This post contains potential spoilers if you are not caught up with the Outlander television series.
“Wherever you are, James Fraser, I will find you.”
These are the last words Claire Fraser, played by Caitriona Balfe, says with quiet determination during a trailer for Outlander Season 3, which premiered on Sunday. Those words are poignant and utterly romantic, and Claire’s agency as a female character is inspiring. Those who follow the Outlander television or book series are already aware of the strong and modern characterization of Claire.
She fights for what she believes in, protects those she loves, and has saved her husband, Jamie Fraser (played by Sam Heughan), countless times throughout the series.
Not to discredit Jamie’s actions and character in any way, but Claire is particularly empowered in a way that is innate.
She can travel back in time, and as a result, has the foresight to suggest methods for survival and warn those around her of actions with irreparable consequences. And because she is a time traveler, Claire can confidently say that she will find Jamie, despite their long separation.
I think it’s safe to say that everyone wishes they too could travel to 18th century Scotland and meet their own Jamie Fraser. Articles, memes, and social media posts sing his praises.
Fans wax poetic about Jamie’s chivalry, courage, and protective nature — but not often does the internet praise Claire and the power she wields, even amid numerous hardships. She is strong-willed, a fiercely independent and clever heroine who carves out a place for herself in the 18th century — a time period in which women were subjugated.
Don’t get me wrong, Jamie and Claire are very much a team; the fact that he is so open-minded and treats her as an equal gives her agency (to a certain extent), allowing her to be so proactive when women rarely had identities apart from their husbands’.

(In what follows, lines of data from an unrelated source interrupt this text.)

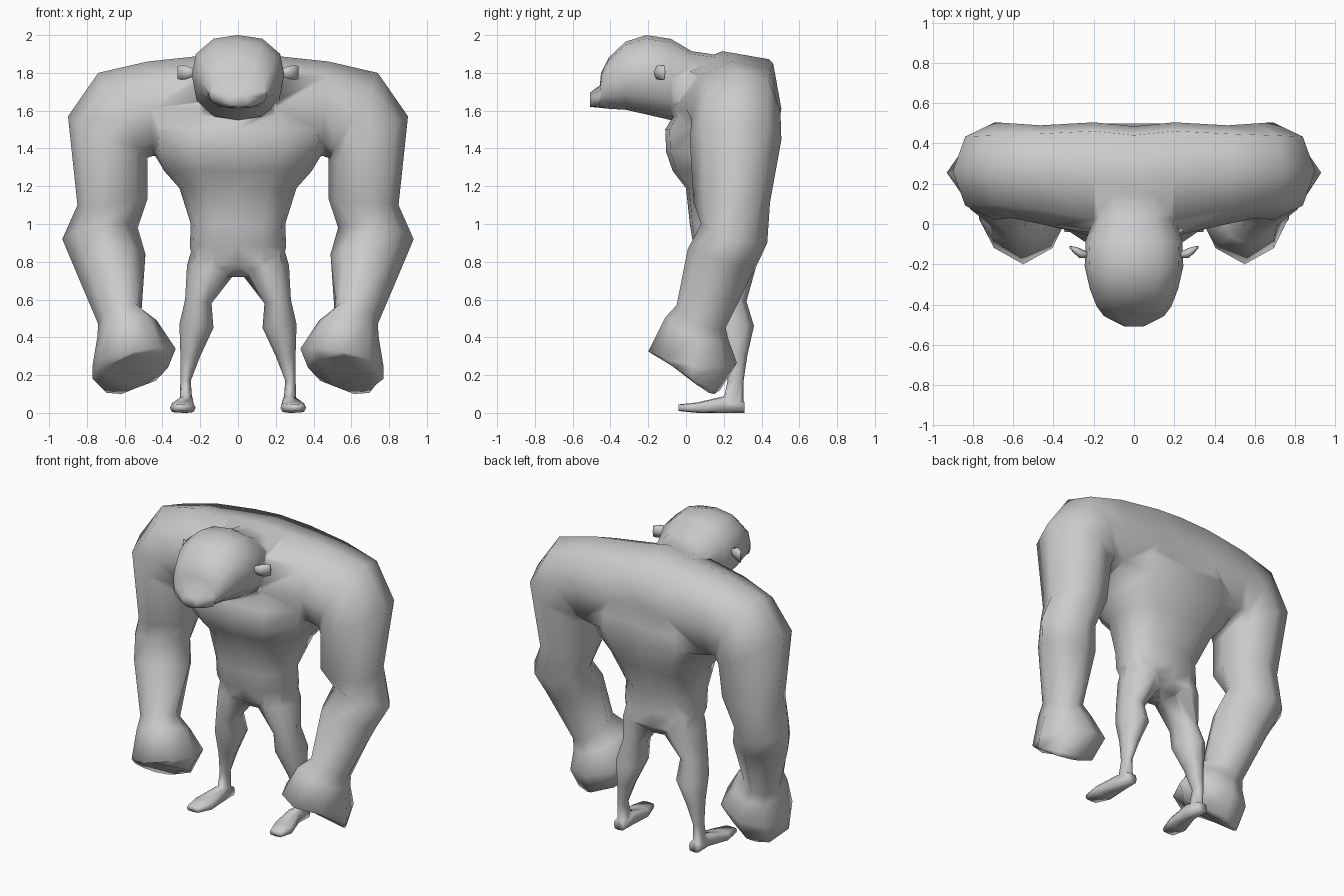
import bpy, bmesh, math
from mathutils import Vector

if "Cube" in bpy.data.objects:
    bpy.data.objects.remove(bpy.data.objects["Cube"])

skin = bpy.data.materials.new("skin_grey")
skin.diffuse_color = (0.6, 0.6, 0.6, 1)
skin.use_nodes = True
skin.node_tree.nodes["Principled BSDF"].inputs["Base Color"].default_value = skin.diffuse_color


def loft(name, sections, sides=8):
    """Tube through (centre, u, v, front boxiness, back boxiness) rings."""
    bm = bmesh.new()
    rings = []
    for c, u, v, kf, kb in sections:
        ring = []
        for i in range(sides):
            a = 2 * math.pi * i / sides
            k = 1 + ((kf if math.sin(a) > 0 else kb) - 1) * abs(math.sin(2 * a))
            ring.append(bm.verts.new(c + u * math.cos(a) * k + v * math.sin(a) * k))
        rings.append(ring)
    for r, s in zip(rings, rings[1:]):
        for i in range(sides):
            j = (i + 1) % sides
            bm.faces.new((r[i], r[j], s[j], s[i]))
    bm.faces.new(rings[0])
    bm.faces.new(rings[-1])
    bmesh.ops.recalc_face_normals(bm, faces=bm.faces)
    me = bpy.data.meshes.new(name)
    bm.to_mesh(me)
    bm.free()
    me.materials.append(skin)
    ob = bpy.data.objects.new(name, me)
    bpy.context.collection.objects.link(ob)
    return ob


def limb(xi, zi, xo, zo, yf, yb, tilt=0.0, kf=1.0, kb=1.0, m=1):
    """Ring from an inner and an outer point, front and back depth, forward tilt."""
    return (Vector((m * (xi + xo) / 2, (yf + yb) / 2, (zi + zo) / 2)),
            Vector((m * (xo - xi) / 2, 0, (zo - zi) / 2)),
            Vector((0, (yf - yb) / 2, tilt)), kf, kb)


def along_y(y, x0, x1, z0, z1, k=1.0, m=1):
    """Ring standing across the y axis."""
    return (Vector((m * (x0 + x1) / 2, y, (z0 + z1) / 2)),
            Vector(((x1 - x0) / 2, 0, 0)), Vector((0, 0, (z1 - z0) / 2)), k, k)


# Torso, top to crotch: z, half width, front, back
torso_rows = [(1.72, .36, .02, .45), (1.5, .46, -.11, .5), (1.38, .45, -.105, .49),
              (1.28, .39, -.07, .47), (1.19, .31, 0, .44), (1.0, .25, .02, .37),
              (.88, .255, .04, .37), (.78, .23, .08, .37), (.72, .1, .14, .32)]
body = loft("body", [limb(-w, z, w, z, f, b, 0, 1.08, 1.17 if z > 1.1 else 1.1)
                     for z, w, f, b in torso_rows], 12)

# Shoulders and arms: one tube running from fist to fist
arm_rows = [(.2, 1.33, .2, 1.89, -.06, .505, 0, 1, 1.2), (.45, 1.36, .48, 1.86, 0, .49, 0, 1, 1.17),
            (.48, 1.35, .74, 1.80, .03, .5, -.02, 1, 1.05), (.48, 1.32, .9, 1.57, .02, .505),
            (.48, 1.13, .85, 1.1, .04, .445), (.53, .98, .93, .92, .08, .43, .05, .88, .88),
            (.49, .84, .88, .8, .01, .37, .05, .92, .92), (.51, .55, .74, .47, -.05, .21, .06),
            (.43, .49, .745, .40, -.11, .225, .06),
            (.33, .34, .77, .25, -.2, .27, .03, .93, 1), (.37, .24, .77, .18, -.13, .18, .09, .9, .95),
            (.5, .19, .73, .15, -.04, .15, .07)]
center = limb(0, 1.35, 0, 1.915, -.1, .485, 0, 1, 1.2)
arms = loft("arms", [limb(*r, m=-1) for r in reversed(arm_rows)] + [center]
            + [limb(*r) for r in arm_rows])
parts = [arms]

# Head with cranium, brow, nose step and broad jutting jaw: y, half width, bottom, top
head_rows = [(.2, .16, 1.6, 1.89), (.03, .2, 1.555, 1.915), (-.08, .24, 1.55, 1.98),
             (-.21, .245, 1.58, 2.0), (-.32, .22, 1.605, 1.965), (-.41, .185, 1.61, 1.88),
             (-.45, .155, 1.615, 1.80), (-.456, .152, 1.615, 1.735), (-.508, .05, 1.62, 1.695)]
parts.append(loft("head", [along_y(y, -w, w, a, b, 1.06) for y, w, a, b in head_rows], 12))

# Legs and feet
leg_rows = [(.02, .92, .23, .92, .09, .35), (0, .76, .27, .78, .08, .37),
            (.14, .58, .28, .6, .11, .32), (.13, .45, .31, .47, .13, .36),
            (.2, .3, .305, .31, .19, .325), (.25, .17, .305, .17, .22, .305),
            (.24, .04, .31, .04, .19, .305)]
foot_rows = [(.31, .24, .31, 0, .06), (.2, .235, .31, 0, .09),
             (.06, .225, .36, 0, .055), (-.04, .26, .345, .01, .045)]
for m in (-1, 1):
    parts.append(loft("leg", [limb(*r, m=m) for r in leg_rows]))
    parts.append(loft("foot", [along_y(*r, k=1.2, m=m) for r in foot_rows]))

# Fuse the parts into one skin
bpy.context.view_layer.objects.active = body
for p in parts:
    mod = body.modifiers.new("fuse", 'BOOLEAN')
    mod.operation = 'UNION'
    mod.solver = 'EXACT'
    mod.object = p
    bpy.ops.object.modifier_apply(modifier=mod.name)
    bpy.data.objects.remove(p)
bm = bmesh.new()
bm.from_mesh(body.data)
bmesh.ops.remove_doubles(bm, verts=bm.verts, dist=.008)
bm.to_mesh(body.data)
bm.free()

# Small flared ears
finished = [body]
for m, side in ((-1, "left"), (1, "right")):
    ear_rows = [(.225, -.155, .015, .02), (.27, -.145, .025, .04),
                (.295, -.13, .018, .045), (.32, -.115, .006, .04)]
    finished.append(loft(side + "_ear", [
        (Vector((m * x, y, 1.802)), Vector((0, d, 0)), Vector((0, 0, h)), 1, 1)
        for x, y, d, h in ear_rows], 6))

for ob in finished:
    bpy.ops.object.select_all(action='DESELECT')
    ob.select_set(True)
    bpy.context.view_layer.objects.active = ob
    bpy.ops.object.shade_smooth_by_angle(angle=math.radians(100))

But let’s talk about how Claire chooses to to stay back in time to be with Jamie, instead of returning to the 20th century. Not only does this demonstrate the extent of her love, but it reveals her courageous ability to face challenges head on. On the surface, she works within the confines of the status quo so as not to ruffle any feathers. Then, behind the scenes, she orchestrates plans of action, utilizing her knowledge of the future, as well as her skills as a World War II nurse, to introduce new advancements and modernize people’s ways of thinking. Claire acutely understands when to speak up or when to let Jamie take control of the situation — but she is by no means a doormat.

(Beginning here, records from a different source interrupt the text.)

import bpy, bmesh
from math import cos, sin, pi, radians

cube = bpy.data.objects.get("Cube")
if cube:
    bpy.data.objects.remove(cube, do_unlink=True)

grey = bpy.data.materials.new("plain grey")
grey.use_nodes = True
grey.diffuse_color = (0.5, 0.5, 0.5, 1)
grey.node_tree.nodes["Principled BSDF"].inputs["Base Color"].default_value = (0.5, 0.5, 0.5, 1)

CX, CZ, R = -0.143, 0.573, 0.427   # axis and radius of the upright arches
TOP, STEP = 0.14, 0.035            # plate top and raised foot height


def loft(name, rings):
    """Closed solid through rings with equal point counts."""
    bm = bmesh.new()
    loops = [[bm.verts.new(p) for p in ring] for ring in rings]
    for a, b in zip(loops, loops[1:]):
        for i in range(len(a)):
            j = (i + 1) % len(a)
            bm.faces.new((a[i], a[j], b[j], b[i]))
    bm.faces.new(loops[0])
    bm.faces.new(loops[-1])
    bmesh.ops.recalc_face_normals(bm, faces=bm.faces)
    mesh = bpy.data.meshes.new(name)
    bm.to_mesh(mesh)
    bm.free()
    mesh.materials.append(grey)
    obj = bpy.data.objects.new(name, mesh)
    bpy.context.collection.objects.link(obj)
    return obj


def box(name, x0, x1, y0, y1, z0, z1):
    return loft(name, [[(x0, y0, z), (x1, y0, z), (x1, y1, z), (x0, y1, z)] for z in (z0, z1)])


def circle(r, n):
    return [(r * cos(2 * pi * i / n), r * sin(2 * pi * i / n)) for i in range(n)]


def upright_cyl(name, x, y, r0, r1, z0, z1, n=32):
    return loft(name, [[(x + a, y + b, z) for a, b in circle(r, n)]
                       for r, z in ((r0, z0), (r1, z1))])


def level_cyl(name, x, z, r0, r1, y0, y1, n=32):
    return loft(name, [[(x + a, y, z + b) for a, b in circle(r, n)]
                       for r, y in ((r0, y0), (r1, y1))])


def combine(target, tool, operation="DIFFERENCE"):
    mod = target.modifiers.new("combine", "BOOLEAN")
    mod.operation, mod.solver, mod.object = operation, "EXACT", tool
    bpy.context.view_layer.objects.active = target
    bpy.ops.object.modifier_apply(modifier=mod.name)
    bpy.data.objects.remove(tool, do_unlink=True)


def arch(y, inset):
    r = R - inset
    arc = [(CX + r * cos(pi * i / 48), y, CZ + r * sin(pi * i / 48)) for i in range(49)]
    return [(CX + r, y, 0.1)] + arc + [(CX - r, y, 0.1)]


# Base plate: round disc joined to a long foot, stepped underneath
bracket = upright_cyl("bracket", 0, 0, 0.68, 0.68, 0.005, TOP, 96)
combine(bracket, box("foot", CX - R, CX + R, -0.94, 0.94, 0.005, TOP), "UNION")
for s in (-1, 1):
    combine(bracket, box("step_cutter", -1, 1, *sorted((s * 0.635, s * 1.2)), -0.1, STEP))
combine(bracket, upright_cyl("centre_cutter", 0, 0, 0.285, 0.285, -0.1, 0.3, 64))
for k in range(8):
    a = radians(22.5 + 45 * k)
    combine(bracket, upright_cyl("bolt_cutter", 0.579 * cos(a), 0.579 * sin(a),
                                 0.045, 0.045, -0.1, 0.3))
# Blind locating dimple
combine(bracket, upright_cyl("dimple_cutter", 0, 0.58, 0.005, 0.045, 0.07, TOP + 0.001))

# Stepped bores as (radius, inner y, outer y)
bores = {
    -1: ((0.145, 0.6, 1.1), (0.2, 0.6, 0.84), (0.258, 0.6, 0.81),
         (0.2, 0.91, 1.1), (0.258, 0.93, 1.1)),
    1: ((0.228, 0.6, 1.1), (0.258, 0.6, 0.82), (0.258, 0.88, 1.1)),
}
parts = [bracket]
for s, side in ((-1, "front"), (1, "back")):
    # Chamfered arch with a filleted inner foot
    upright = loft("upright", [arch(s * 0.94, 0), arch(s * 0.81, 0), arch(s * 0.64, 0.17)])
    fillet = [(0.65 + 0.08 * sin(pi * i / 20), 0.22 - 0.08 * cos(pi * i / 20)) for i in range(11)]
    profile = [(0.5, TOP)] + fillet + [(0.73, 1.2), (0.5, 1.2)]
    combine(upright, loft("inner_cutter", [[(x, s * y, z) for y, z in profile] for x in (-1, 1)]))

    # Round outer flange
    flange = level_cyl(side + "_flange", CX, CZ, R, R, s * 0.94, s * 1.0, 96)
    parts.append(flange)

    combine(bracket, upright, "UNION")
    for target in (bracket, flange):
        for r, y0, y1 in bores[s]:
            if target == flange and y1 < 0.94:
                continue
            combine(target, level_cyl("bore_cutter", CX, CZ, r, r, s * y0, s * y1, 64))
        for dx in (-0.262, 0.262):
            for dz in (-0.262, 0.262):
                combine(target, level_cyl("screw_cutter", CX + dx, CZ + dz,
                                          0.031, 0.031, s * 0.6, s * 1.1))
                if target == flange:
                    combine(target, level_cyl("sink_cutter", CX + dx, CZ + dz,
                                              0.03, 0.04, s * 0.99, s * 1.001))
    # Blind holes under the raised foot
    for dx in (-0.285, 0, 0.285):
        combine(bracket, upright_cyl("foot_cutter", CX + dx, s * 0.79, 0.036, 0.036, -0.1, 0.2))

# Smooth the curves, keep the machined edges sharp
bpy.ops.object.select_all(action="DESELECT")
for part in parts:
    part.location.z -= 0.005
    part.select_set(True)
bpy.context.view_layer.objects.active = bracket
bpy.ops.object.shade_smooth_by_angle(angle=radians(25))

She uses the time period to her advantage, subverting people’s underestimations of her in order to one-up them.
In Dragonfly in the Amber, the second novel from Diana Gabaldon’s Outlander book series, Claire and Jamie attempt to stop the Jacobite rising so they can prevent the catastrophic Battle of Culloden. At Claire’s behest, they head to Paris and try to convince Prince Charles and Parisian aristocrats to no longer fund the rebellion. The plans may not lead to any success in the grand scheme, but Claire creates impactful change on a smaller scale. She encourages Jamie’s family to grow potatoes so that they and the people of Lallybroch can survive the forthcoming famine. She tends to the wounds of soldiers on the battlefield, and shares intel about the English soldiers’ plan to defeat the Scots.

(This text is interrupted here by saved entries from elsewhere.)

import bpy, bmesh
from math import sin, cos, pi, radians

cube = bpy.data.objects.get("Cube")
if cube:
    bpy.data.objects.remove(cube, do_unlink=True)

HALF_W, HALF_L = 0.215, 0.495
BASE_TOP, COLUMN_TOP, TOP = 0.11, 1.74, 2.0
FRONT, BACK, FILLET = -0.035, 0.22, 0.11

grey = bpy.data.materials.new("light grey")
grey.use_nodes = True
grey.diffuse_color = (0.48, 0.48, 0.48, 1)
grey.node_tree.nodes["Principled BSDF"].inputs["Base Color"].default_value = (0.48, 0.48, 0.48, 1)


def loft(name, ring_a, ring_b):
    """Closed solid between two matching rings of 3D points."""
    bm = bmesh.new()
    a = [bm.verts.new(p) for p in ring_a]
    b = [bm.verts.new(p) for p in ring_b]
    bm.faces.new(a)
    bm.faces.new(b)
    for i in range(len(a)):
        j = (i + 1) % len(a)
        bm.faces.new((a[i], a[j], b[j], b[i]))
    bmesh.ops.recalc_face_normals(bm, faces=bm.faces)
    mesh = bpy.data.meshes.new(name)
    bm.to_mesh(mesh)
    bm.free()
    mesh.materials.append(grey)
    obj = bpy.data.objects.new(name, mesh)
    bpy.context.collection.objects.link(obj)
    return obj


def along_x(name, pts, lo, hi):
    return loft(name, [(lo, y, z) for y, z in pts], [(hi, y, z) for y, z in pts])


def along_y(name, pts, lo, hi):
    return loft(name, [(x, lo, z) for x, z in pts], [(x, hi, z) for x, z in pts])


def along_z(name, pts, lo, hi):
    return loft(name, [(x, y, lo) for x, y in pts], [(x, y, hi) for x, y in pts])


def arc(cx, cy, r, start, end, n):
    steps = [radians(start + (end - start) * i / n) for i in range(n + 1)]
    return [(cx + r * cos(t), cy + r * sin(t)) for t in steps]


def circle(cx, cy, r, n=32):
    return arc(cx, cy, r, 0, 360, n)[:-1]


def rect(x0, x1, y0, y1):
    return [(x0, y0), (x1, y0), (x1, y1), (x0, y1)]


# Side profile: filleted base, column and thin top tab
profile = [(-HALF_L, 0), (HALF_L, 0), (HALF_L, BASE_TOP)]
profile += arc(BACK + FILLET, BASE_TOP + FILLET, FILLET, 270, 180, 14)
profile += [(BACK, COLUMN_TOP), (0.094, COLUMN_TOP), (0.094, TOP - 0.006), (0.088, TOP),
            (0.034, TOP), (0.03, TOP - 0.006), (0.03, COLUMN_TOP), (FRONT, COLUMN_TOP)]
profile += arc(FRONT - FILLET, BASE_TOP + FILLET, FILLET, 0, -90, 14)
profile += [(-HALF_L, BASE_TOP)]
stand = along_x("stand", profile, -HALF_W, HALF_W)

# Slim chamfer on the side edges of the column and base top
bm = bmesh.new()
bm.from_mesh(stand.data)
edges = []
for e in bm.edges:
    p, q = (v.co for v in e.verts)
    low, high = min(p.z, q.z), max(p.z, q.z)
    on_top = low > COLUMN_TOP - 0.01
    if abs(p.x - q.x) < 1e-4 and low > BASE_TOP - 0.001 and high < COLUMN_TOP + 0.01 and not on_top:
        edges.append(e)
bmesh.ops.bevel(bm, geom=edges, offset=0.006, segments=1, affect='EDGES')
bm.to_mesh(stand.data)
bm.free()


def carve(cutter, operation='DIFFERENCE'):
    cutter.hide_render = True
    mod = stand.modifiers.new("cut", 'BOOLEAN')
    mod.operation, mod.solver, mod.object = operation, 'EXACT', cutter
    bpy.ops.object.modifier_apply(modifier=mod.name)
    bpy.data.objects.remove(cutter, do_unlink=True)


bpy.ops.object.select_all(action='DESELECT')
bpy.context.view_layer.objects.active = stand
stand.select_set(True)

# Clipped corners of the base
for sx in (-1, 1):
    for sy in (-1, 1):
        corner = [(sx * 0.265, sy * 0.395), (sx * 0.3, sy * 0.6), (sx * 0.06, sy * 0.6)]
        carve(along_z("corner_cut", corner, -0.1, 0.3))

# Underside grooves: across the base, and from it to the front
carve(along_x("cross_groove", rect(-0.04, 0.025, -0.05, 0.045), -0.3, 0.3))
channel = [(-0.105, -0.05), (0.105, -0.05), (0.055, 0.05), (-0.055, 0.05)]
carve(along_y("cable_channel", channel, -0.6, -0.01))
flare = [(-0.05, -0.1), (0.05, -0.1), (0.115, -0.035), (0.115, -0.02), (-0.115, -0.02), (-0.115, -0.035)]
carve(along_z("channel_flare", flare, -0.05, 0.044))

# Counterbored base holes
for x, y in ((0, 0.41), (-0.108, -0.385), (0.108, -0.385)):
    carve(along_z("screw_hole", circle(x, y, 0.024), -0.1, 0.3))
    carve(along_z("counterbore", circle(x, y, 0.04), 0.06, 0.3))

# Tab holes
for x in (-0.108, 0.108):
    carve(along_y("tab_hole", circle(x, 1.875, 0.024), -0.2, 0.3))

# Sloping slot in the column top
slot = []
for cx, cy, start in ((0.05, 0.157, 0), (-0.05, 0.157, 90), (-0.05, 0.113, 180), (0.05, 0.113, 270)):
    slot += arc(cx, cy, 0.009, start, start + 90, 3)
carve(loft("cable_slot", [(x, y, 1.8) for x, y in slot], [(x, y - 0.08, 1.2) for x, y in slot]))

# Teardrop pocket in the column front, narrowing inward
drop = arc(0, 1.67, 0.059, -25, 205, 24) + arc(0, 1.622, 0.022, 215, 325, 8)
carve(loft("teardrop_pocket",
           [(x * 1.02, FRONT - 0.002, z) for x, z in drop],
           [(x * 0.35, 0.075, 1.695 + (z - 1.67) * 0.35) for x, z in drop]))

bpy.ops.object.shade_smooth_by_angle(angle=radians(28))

In the third book, Voyager, Claire is a very successful doctor in the States. After she has spent years assuming that Jamie died on the battlefield, she relentlessly searches through old records of Scottish history to find out exactly where he is.
She travels back in time, knowing that she may never return to the present — a period brimming with indoor plumbing, cars, and more women’s rights than the 1700s can offer.
Claire is admirable in how she chases after her dreams, exuding unwavering confidence that is timeless and resonant.
Diana Gabaldon, the author of the Outlander series, gives Claire all the power in this scenario. She has the resources to not only track Jamie down, but to physically return to 18th century Scotland and reunite with him in the highly anticipated print shop scene. Moreover, she nurses dozens of ill people back to health out at sea, treating their infected wounds with penicillin and syringes she smuggled in from the future. She gives Jamie the (literal) once-in-a-lifetime opportunity to see pictures of their daughter, Brianna.
Some viewers may balk at the idea that Claire gives up her accomplished life in 1960s Boston to return to a more turbulent time, but that is her choice.
However, not only does she choose to be with the true love of her life, but as a woman, she manages to still have a huge impact on that era.
Some people will be dressing up as Wonder Woman this Halloween, but I’ll be using Claire Fraser as my badass lady inspiration.